As you might remember from my movie review of Into the Wild, I loved the movie. There were so many themes from the movie that stayed with me for days after seeing it. But as with most books made into movies, the movie was a mere surface scratch compared to the information contained in the book.
Jon Krakauer did an amazing job at compiling the fascinating story of Chris McCandless. Krakauer showed a very sane and human side to a young man that people were quick to call reckless, insane or just plain ignorant. Yes, having the idea to live in the wild of Alaska does set you apart from most, but as Krakauer's defends, by no means does that make you insane. To be quite honest, I couldn't help but take my psych background for a spin and look for a little pathology influencing this young man. It is one thing to be sick of societies norms, such as McCandless was, but it is an entirely different thing to cut off society completely. So yes, I too thought that Chris was "not all there" for making the decision that he did, which eventually cost him his life. However, after reading the book I am not so quick to judge.

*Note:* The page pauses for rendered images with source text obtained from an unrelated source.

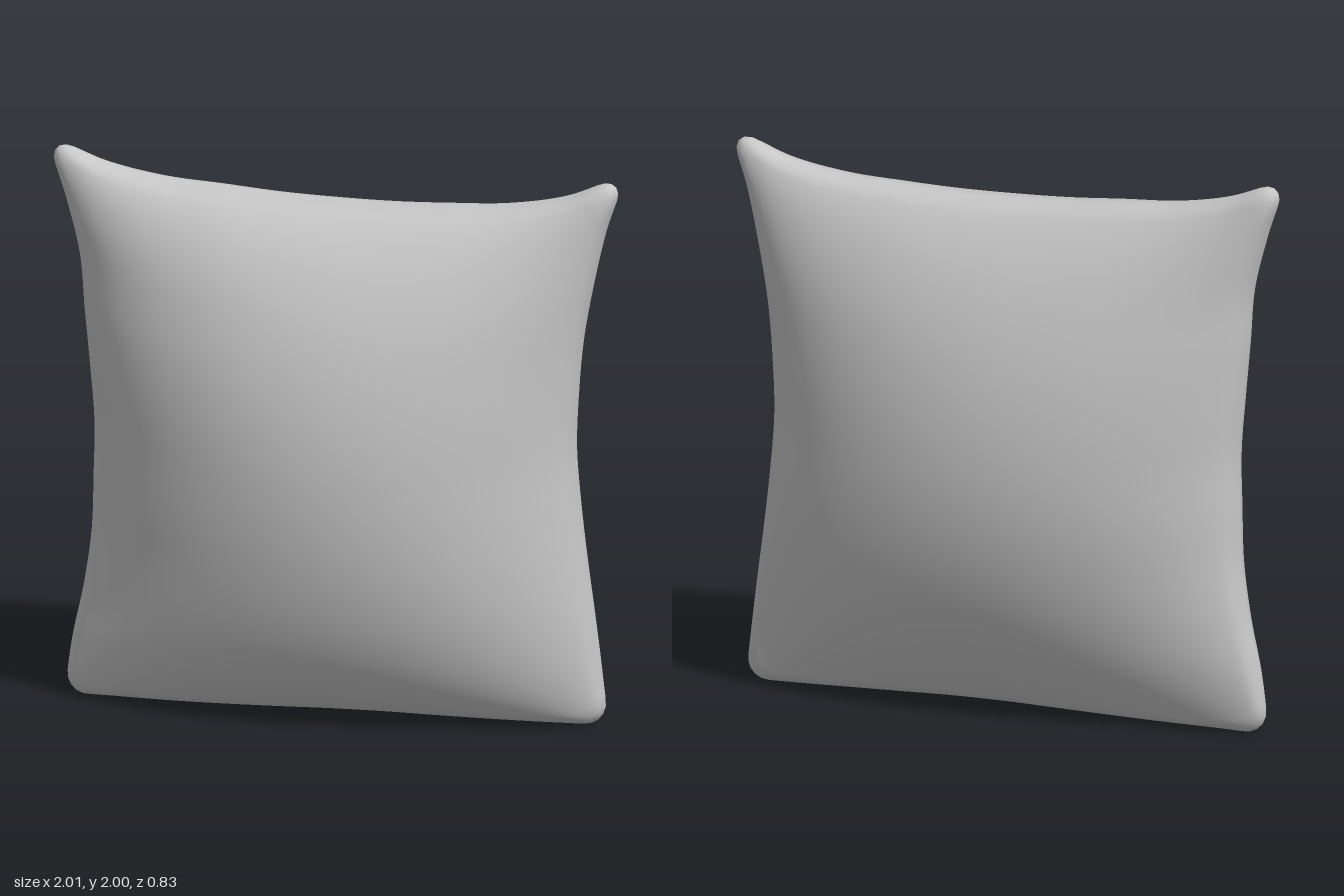
import * as THREE from 'three';

// Smooth function on [-1, 1] through evenly spaced values
function profile(values) {
  const n = values.length - 1;
  const curve = new THREE.SplineCurve(values.map((v, i) => new THREE.Vector2(i / n, v)));
  return (t) => curve.getPoint(THREE.MathUtils.clamp((t + 1) / 2, 0, 1)).y;
}

// The four concave sides of the cushion
const topEdge = profile([2.02, 1.948, 1.907, 1.89, 1.873, 1.865, 1.863, 1.87, 1.883, 1.922, 2.0]);
const bottomEdge = profile([0, 0.004, 0.006, 0.01, 0.015, 0.02, 0.02, 0.015, 0.01, 0.005, 0.002]);
const leftEdge = profile([0.965, 0.942, 0.9, 0.872, 0.865, 0.862, 0.878, 0.897, 0.915, 0.965, 1.025]);
const rightEdge = profile([0.965, 0.945, 0.92, 0.893, 0.87, 0.855, 0.862, 0.88, 0.915, 0.96, 1.02]);

// Stuffing of each half: depth, and falloff towards the sides, top and bottom
const frontHalf = { sign: 1, depth: 0.42, side: 0.76, up: 0.6, down: 0.48 };
const backHalf = { sign: -1, depth: 0.345, side: 0.66, up: 0.71, down: 0.82 };

// Square with rounded corners, the parameter outline of the seam
function roundedSquare(radius, count) {
  const c = 1 - radius;
  const s = new THREE.Shape();
  for (let k = 0; k < 4; k++) {
    const a = (k * Math.PI) / 2;
    const cx = k === 0 || k === 3 ? c : -c;
    const cy = k < 2 ? c : -c;
    s.absarc(cx, cy, radius, a, a + Math.PI / 2, false);
  }
  s.closePath();
  return s.getSpacedPoints(count).slice(0, count);
}

function cushionGeometry() {
  const around = 280, layers = 120;
  const seamZ = -0.035, rim = 0.035, rimStart = 0.955;
  const outline = roundedSquare(0.085, around);
  const positions = [], index = [];

  // Rings run from the front centre, over the seam, to the back centre
  for (let j = 0; j <= layers; j++) {
    const r = Math.sin((j / layers) * Math.PI);
    const half = j <= layers / 2 ? frontHalf : backHalf;
    // Rounded band along the seam
    const band = Math.max(0, (r - rimStart) / (1 - rimStart));
    const round = Math.sqrt(Math.max(0, 1 - band * band));
    for (const q of outline) {
      const u = q.x * r, v = q.y * r;
      const x = THREE.MathUtils.lerp(-leftEdge(v), rightEdge(v), (u + 1) / 2);
      const y = THREE.MathUtils.lerp(bottomEdge(u), topEdge(u), (v + 1) / 2);
      const puff = Math.max(0, 1 - u * u) ** half.side
        * Math.max(0, 1 - v * v) ** (v < 0 ? half.down : half.up);
      const thickness = half.depth * puff * Math.min(1, round * 1.5) + rim * round;
      positions.push(x, y, seamZ + half.sign * thickness);
    }
  }
  for (let j = 0; j < layers; j++) {
    for (let i = 0; i < around; i++) {
      const n = (i + 1) % around;
      const a = j * around + i, b = j * around + n;
      const c = a + around, d = b + around;
      if (j < layers - 1) index.push(a, c, d);
      if (j > 0) index.push(a, d, b);
    }
  }
  const g = new THREE.BufferGeometry();
  g.setAttribute('position', new THREE.Float32BufferAttribute(positions, 3));
  g.setIndex(index);
  g.computeVertexNormals();
  // Flat normals at the two centre points
  const normal = g.attributes.normal;
  for (let i = 0; i < around; i++) {
    normal.setXYZ(i, 0, 0, 1);
    normal.setXYZ(layers * around + i, 0, 0, -1);
  }
  return g;
}

export function createModel() {
  const group = new THREE.Group();
  group.name = 'throwPillow';
  const fabric = new THREE.MeshStandardMaterial({ color: 0xc6c6c6 });
  fabric.name = 'greyFabric';
  const cushion = new THREE.Mesh(cushionGeometry(), fabric);
  cushion.name = 'cushion';
  group.add(cushion);
  return group;
}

Here is a quote from Krakauer about how he can identify with McCandless's urge to live a different life:
"It is easy, when you are young, to believe that what you desire is no less than what you deserve, to assume that if you want something bad enough, it is your God-given right to have it."
The great thing that Krakauer helped me understand is that some people need to have the sort of life that challenges them daily. For some people it is not enough to live the American dream. In order to find meaning and worth in life, some find it essential to tango on the edge of life and death; each time they defeat death they feel more alive. Krakauer supports this hypothesis by giving numerous examples of people that defied social norms and went into the wild. Sometimes the stories are examples of being ill prepared and sometimes they inspired me to think about how I would like to live my own life a little differently. Granted, I can say with quite a bit of certainty that I would not want to live in those extreme situations but I would like to slow down, listen a little more carefully, enjoy things I already have as they are at this moment instead of worrying about what I want. Even though Chris did take a journey that cost him his life, he lived with a vigor that very few people reach, he had a dream and he lived it.
"Unlike most of us, he was he sort of person who insisted on living out his beliefs" -Quote from a woman that spoke with Chris as he was en route to Alaska.
Even though he did follow his dream, he left a lot of people heart broken when he passed away. Namely, his family was obviously distraught at the loss of Chris; but the book points out that they were not the only ones to be affected by his death. Before reaching Alaska, Chris traveled all across the United States, meeting people and sharing his story with all he met. Krakauer interviews many of the people that shared a moment in time with Chris and all seemed to be profoundly touched by his presence. My take from the book is that each person that Chris met along the way benefited from this young boy's dream; however, I also think that at the end of his life these people taught Chris just how important human relationships are.